(Dataset entries)
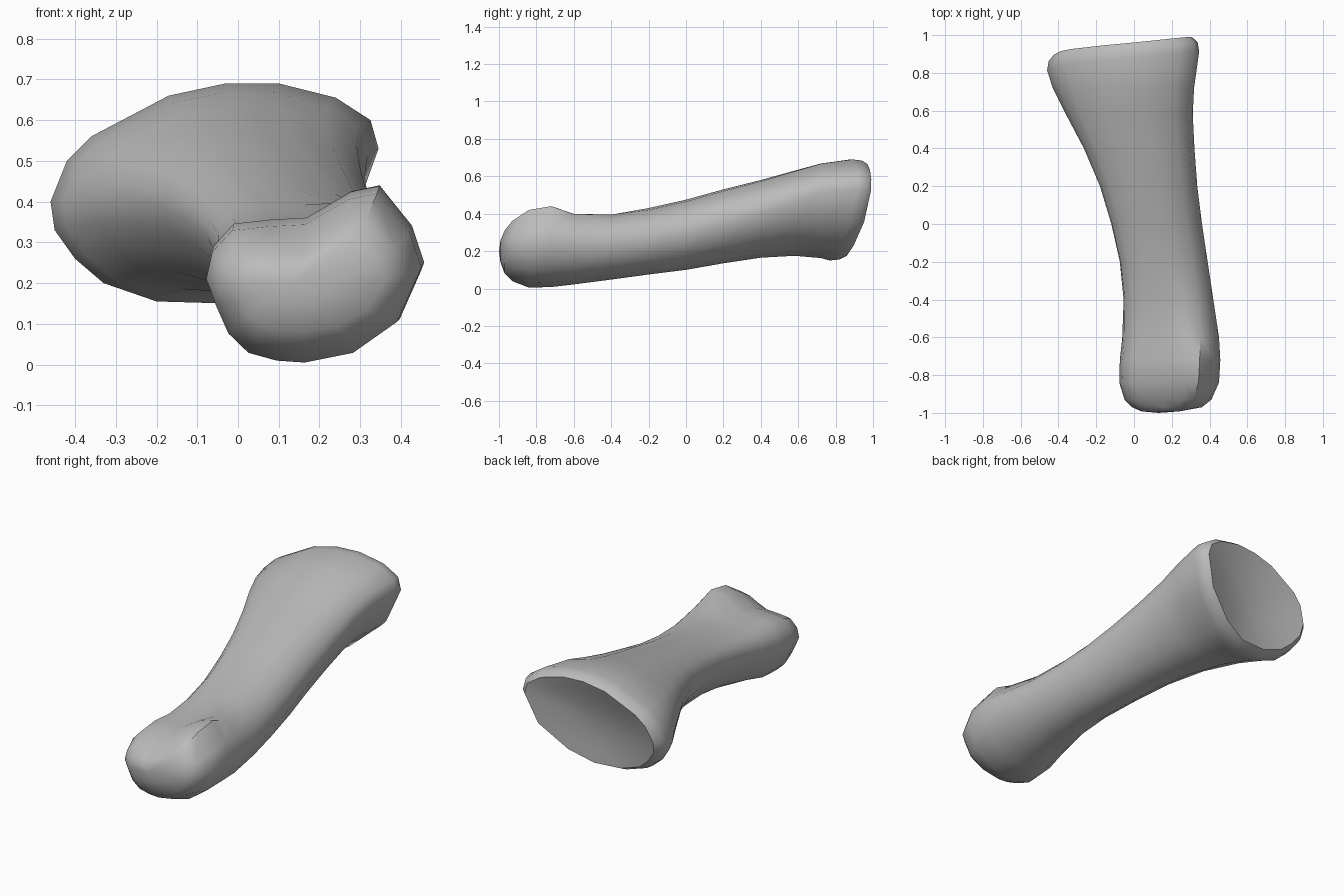
import bpy
import bmesh
from math import radians
from mathutils import Vector

default_cube = bpy.data.objects.get("Cube")
if default_cube:
    bpy.data.objects.remove(default_cube, do_unlink=True)


def make_material(name, colour):
    material = bpy.data.materials.new(name)
    material.use_nodes = True
    material.diffuse_color = colour
    shader = material.node_tree.nodes["Principled BSDF"]
    shader.inputs["Base Color"].default_value = colour
    shader.inputs["Roughness"].default_value = 0.7
    return material


def normalise(points):
    """Fit a cross-section into the unit square."""
    xs, zs = zip(*points)
    return [Vector(((x - min(xs)) / (max(xs) - min(xs)),
                    (z - min(zs)) / (max(zs) - min(zs)))) for x, z in points]


# Cross-sections (x, z), all starting on the +x side and running over the top
knuckle_section = normalise([
    (.46, .25), (.43, .34), (.35, .44), (.28, .425), (.17, .36), (.08, .355),
    (-.01, .345), (-.06, .29), (-.075, .22), (-.05, .15), (-.02, .08), (.03, .03),
    (.1, .01), (.17, .005), (.29, .03), (.4, .11)])
shaft_section = normalise([
    (.36, .28), (.34, .37), (.28, .43), (.2, .465), (.1, .475), (0, .465),
    (-.08, .435), (-.115, .395), (-.12, .35), (-.1, .29), (-.06, .23), (-.01, .17),
    (.06, .12), (.14, .1), (.24, .125), (.32, .19)])
head_section = normalise([
    (.345, .53), (.325, .6), (.24, .655), (.1, .69), (-.03, .69), (-.17, .66),
    (-.36, .56), (-.42, .5), (-.46, .4), (-.45, .33), (-.4, .26), (-.33, .2),
    (-.2, .155), (-.03, .15), (.12, .21), (.28, .35)])

# Stations along the bone: y, x range, z range, blend (-1 knuckle, 0 shaft, 1 head)
stations = [
    (-.992, .04, .24, .14, .26, -.8),
    (-.97, -.01, .36, .08, .31, -1),
    (-.93, -.05, .41, .04, .36, -1),
    (-.84, -.078, .45, .005, .42, -1),
    (-.72, -.075, .457, .008, .44, -1),
    (-.6, -.062, .45, .022, .412, -.7),
    (-.4, -.055, .42, .048, .405, -.2),
    (-.2, -.075, .39, .075, .43, 0),
    (0, -.12, .36, .1, .475, 0),
    (.2, -.18, .335, .135, .53, .15),
    (.4, -.265, .32, .165, .58, .4),
    (.58, -.36, .311, .175, .63, .7),
    (.72, -.43, .318, .163, .668, .95),
]


def blended_section(blend):
    end = head_section if blend > 0 else knuckle_section
    return [a.lerp(b, abs(blend)) for a, b in zip(shaft_section, end)]


def head_plane(x, z):
    """Depth of the slanted, slightly curved joint face."""
    h = z - .5
    return .955 + .1 * x + .12 * h - .5 * h * h


def build_bone(material):
    bm = bmesh.new()
    rings = []

    # Knuckle and shaft
    for y, x0, x1, z0, z1, blend in stations:
        rings.append([bm.verts.new((x0 + p.x * (x1 - x0), y, z0 + p.y * (z1 - z0)))
                      for p in blended_section(blend)])

    # Flared head, its rim and the hollow joint face: scale, offset from plane
    centre = Vector((-.06, .42))
    for scale, offset in ((1, -.08), (.98, -.03), (.91, 0),
                          (.72, -.02), (.4, -.05)):
        ring = []
        for p in head_section:
            full = Vector((-.46 + p.x * .805, .15 + p.y * .54))
            x, z = centre.lerp(full, scale)
            ring.append(bm.verts.new((x, head_plane(x, z) + offset, z)))
        rings.append(ring)

    # Skin between neighbouring rings
    for ring, following in zip(rings, rings[1:]):
        for i in range(len(ring)):
            bm.faces.new((ring[i - 1], ring[i], following[i], following[i - 1]))

    # Close both ends with fans
    tip = bm.verts.new((.13, -1, .2))
    hollow = bm.verts.new((centre.x, head_plane(*centre) - .06, centre.y))
    for ring, apex in ((rings[0], tip), (rings[-1], hollow)):
        for i in range(len(ring)):
            bm.faces.new((ring[i - 1], ring[i], apex))

    bmesh.ops.recalc_face_normals(bm, faces=bm.faces)
    mesh = bpy.data.meshes.new("finger_bone")
    bm.to_mesh(mesh)
    bm.free()
    mesh.materials.append(material)
    bone = bpy.data.objects.new("finger_bone", mesh)
    bpy.context.collection.objects.link(bone)
    return bone


bone = build_bone(make_material("bone_grey", (.5, .5, .5, 1)))
bpy.ops.object.select_all(action="DESELECT")
bone.select_set(True)
bpy.context.view_layer.objects.active = bone
bpy.ops.object.shade_smooth_by_angle(angle=radians(50))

(PROBLEM DETAILS):
Set the data above down again exactly as given, with no pictures.

(WRITTEN REPLY):
import bpy
import bmesh
from math import radians
from mathutils import Vector

default_cube = bpy.data.objects.get("Cube")
if default_cube:
    bpy.data.objects.remove(default_cube, do_unlink=True)


def make_material(name, colour):
    material = bpy.data.materials.new(name)
    material.use_nodes = True
    material.diffuse_color = colour
    shader = material.node_tree.nodes["Principled BSDF"]
    shader.inputs["Base Color"].default_value = colour
    shader.inputs["Roughness"].default_value = 0.7
    return material


def normalise(points):
    """Fit a cross-section into the unit square."""
    xs, zs = zip(*points)
    return [Vector(((x - min(xs)) / (max(xs) - min(xs)),
                    (z - min(zs)) / (max(zs) - min(zs)))) for x, z in points]


# Cross-sections (x, z), all starting on the +x side and running over the top
knuckle_section = normalise([
    (.46, .25), (.43, .34), (.35, .44), (.28, .425), (.17, .36), (.08, .355),
    (-.01, .345), (-.06, .29), (-.075, .22), (-.05, .15), (-.02, .08), (.03, .03),
    (.1, .01), (.17, .005), (.29, .03), (.4, .11)])
shaft_section = normalise([
    (.36, .28), (.34, .37), (.28, .43), (.2, .465), (.1, .475), (0, .465),
    (-.08, .435), (-.115, .395), (-.12, .35), (-.1, .29), (-.06, .23), (-.01, .17),
    (.06, .12), (.14, .1), (.24, .125), (.32, .19)])
head_section = normalise([
    (.345, .53), (.325, .6), (.24, .655), (.1, .69), (-.03, .69), (-.17, .66),
    (-.36, .56), (-.42, .5), (-.46, .4), (-.45, .33), (-.4, .26), (-.33, .2),
    (-.2, .155), (-.03, .15), (.12, .21), (.28, .35)])

# Stations along the bone: y, x range, z range, blend (-1 knuckle, 0 shaft, 1 head)
stations = [
    (-.992, .04, .24, .14, .26, -.8),
    (-.97, -.01, .36, .08, .31, -1),
    (-.93, -.05, .41, .04, .36, -1),
    (-.84, -.078, .45, .005, .42, -1),
    (-.72, -.075, .457, .008, .44, -1),
    (-.6, -.062, .45, .022, .412, -.7),
    (-.4, -.055, .42, .048, .405, -.2),
    (-.2, -.075, .39, .075, .43, 0),
    (0, -.12, .36, .1, .475, 0),
    (.2, -.18, .335, .135, .53, .15),
    (.4, -.265, .32, .165, .58, .4),
    (.58, -.36, .311, .175, .63, .7),
    (.72, -.43, .318, .163, .668, .95),
]


def blended_section(blend):
    end = head_section if blend > 0 else knuckle_section
    return [a.lerp(b, abs(blend)) for a, b in zip(shaft_section, end)]


def head_plane(x, z):
    """Depth of the slanted, slightly curved joint face."""
    h = z - .5
    return .955 + .1 * x + .12 * h - .5 * h * h


def build_bone(material):
    bm = bmesh.new()
    rings = []

    # Knuckle and shaft
    for y, x0, x1, z0, z1, blend in stations:
        rings.append([bm.verts.new((x0 + p.x * (x1 - x0), y, z0 + p.y * (z1 - z0)))
                      for p in blended_section(blend)])

    # Flared head, its rim and the hollow joint face: scale, offset from plane
    centre = Vector((-.06, .42))
    for scale, offset in ((1, -.08), (.98, -.03), (.91, 0),
                          (.72, -.02), (.4, -.05)):
        ring = []
        for p in head_section:
            full = Vector((-.46 + p.x * .805, .15 + p.y * .54))
            x, z = centre.lerp(full, scale)
            ring.append(bm.verts.new((x, head_plane(x, z) + offset, z)))
        rings.append(ring)

    # Skin between neighbouring rings
    for ring, following in zip(rings, rings[1:]):
        for i in range(len(ring)):
            bm.faces.new((ring[i - 1], ring[i], following[i], following[i - 1]))

    # Close both ends with fans
    tip = bm.verts.new((.13, -1, .2))
    hollow = bm.verts.new((centre.x, head_plane(*centre) - .06, centre.y))
    for ring, apex in ((rings[0], tip), (rings[-1], hollow)):
        for i in range(len(ring)):
            bm.faces.new((ring[i - 1], ring[i], apex))

    bmesh.ops.recalc_face_normals(bm, faces=bm.faces)
    mesh = bpy.data.meshes.new("finger_bone")
    bm.to_mesh(mesh)
    bm.free()
    mesh.materials.append(material)
    bone = bpy.data.objects.new("finger_bone", mesh)
    bpy.context.collection.objects.link(bone)
    return bone


bone = build_bone(make_material("bone_grey", (.5, .5, .5, 1)))
bpy.ops.object.select_all(action="DESELECT")
bone.select_set(True)
bpy.context.view_layer.objects.active = bone
bpy.ops.object.shade_smooth_by_angle(angle=radians(50))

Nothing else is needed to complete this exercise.